that the property type is in fitting with what people in that area want. We can do this by
examining the recent sales data and seeing what types of properties have been selling and at
what prices. It’s also useful to examine how long the various types of properties took to sell and
how the price might have impacted that figure.

The other way to do this is to reach out to the higher-profile sales agents in the suburb and ask
them directly what is selling and what buyers want. It’s important that if buyers are looking for
family homes in a certain suburb, then that is what you should be looking to invest in.

When doing comparable sales, compare the property type, age and land component with similar
sales in the last six months. When markets are hot, like they are now, property prices can move

sharply meaning that it’s important to take note of the most recent sales. Six months can even
be too long when prices are rising more than 5% each quarter. Again contact sales agents
directly to get the most up to date details of what’s been selling or going under offer and how
quickly they’ve been selling.

If you want to take your due diligence even further, it’s possible to make an offer on a property
subject to a bank valuation or even get it valued of your own accord, to get another opinion on

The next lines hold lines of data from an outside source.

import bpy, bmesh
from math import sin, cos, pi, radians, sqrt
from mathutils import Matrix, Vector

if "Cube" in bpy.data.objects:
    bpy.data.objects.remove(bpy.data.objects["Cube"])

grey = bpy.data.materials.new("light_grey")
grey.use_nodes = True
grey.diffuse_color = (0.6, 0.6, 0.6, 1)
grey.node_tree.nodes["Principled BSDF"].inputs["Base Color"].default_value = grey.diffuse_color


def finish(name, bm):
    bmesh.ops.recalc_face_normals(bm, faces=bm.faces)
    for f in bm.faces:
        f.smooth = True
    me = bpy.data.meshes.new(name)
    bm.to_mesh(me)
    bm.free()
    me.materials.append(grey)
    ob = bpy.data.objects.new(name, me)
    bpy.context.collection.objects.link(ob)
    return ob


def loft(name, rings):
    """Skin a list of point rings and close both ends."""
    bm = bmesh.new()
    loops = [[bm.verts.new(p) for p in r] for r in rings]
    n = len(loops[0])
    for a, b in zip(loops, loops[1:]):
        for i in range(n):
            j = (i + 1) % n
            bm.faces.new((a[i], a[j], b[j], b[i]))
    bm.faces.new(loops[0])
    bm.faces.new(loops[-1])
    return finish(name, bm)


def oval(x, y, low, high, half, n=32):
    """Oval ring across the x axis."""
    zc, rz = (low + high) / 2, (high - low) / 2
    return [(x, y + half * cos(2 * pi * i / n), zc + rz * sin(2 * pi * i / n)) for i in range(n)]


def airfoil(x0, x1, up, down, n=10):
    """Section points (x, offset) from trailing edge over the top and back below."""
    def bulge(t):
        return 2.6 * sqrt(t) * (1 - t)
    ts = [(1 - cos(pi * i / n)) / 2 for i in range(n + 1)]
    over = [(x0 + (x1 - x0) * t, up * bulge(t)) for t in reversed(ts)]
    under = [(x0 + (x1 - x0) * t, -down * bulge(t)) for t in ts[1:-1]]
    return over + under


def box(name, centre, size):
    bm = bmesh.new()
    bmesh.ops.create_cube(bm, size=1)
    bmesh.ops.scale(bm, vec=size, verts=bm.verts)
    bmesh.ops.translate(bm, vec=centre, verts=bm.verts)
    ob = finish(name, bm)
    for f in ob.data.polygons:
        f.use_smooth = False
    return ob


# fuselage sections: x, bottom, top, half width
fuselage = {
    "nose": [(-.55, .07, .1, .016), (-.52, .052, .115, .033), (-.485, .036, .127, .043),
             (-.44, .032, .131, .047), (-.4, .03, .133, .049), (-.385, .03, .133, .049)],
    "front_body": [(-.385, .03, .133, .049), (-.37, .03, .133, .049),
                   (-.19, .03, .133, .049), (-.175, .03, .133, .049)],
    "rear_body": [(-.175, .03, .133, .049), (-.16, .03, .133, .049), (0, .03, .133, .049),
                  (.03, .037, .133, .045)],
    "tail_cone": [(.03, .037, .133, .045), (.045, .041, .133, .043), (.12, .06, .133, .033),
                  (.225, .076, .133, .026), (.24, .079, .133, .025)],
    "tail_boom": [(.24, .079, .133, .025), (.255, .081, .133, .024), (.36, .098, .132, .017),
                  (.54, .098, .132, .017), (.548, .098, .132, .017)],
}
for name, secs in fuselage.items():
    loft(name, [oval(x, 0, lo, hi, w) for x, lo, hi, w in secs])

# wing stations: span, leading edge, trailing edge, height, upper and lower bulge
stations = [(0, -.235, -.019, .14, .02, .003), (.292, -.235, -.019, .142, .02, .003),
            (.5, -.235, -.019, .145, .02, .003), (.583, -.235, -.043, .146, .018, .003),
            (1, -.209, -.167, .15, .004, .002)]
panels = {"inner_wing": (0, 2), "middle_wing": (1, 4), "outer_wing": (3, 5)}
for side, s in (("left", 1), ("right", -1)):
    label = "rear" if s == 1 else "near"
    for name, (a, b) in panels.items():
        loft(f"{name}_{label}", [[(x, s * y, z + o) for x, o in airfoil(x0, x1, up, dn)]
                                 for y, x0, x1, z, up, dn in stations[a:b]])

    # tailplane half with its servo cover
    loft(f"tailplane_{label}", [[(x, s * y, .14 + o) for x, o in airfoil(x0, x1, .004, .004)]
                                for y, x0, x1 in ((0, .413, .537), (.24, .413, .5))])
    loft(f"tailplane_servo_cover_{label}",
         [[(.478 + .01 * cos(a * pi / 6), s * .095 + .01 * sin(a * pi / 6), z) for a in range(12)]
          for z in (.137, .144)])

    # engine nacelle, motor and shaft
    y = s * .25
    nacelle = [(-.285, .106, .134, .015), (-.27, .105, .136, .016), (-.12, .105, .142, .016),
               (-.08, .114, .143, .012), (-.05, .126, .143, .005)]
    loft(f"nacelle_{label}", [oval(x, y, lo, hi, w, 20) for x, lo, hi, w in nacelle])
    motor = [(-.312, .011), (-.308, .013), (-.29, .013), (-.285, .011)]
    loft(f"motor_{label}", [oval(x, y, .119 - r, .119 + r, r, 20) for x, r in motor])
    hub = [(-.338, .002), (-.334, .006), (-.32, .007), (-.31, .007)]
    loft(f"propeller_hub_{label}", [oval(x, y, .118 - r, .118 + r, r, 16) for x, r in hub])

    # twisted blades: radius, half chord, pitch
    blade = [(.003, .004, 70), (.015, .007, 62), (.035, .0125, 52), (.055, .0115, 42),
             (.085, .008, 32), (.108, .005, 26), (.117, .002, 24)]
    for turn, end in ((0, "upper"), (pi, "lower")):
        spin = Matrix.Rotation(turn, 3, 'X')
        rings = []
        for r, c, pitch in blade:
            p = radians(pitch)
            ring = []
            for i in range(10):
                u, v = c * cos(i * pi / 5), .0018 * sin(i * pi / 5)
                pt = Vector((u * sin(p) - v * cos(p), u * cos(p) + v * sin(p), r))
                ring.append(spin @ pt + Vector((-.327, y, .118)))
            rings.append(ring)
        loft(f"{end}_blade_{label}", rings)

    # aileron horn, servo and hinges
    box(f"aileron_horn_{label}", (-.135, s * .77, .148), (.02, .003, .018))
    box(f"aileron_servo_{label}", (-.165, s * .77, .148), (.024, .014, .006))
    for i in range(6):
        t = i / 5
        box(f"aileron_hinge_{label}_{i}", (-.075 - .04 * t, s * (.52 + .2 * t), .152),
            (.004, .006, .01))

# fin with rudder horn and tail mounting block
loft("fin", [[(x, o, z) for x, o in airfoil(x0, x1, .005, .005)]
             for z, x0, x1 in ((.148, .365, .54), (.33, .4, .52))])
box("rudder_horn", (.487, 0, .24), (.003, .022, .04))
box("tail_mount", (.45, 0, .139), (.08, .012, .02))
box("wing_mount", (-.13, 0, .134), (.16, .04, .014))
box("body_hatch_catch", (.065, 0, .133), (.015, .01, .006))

While this all might seem like a lot of work, the short answer is that it is. That’s the level of detail
you need to be going into if your goal is to purchase a high-quality investment-grade property.
Conducting due diligence is far more than simply ordering a building and pest inspection and if
you’re prepared to put in the work, you’ll get the long-term rewards that others won’t.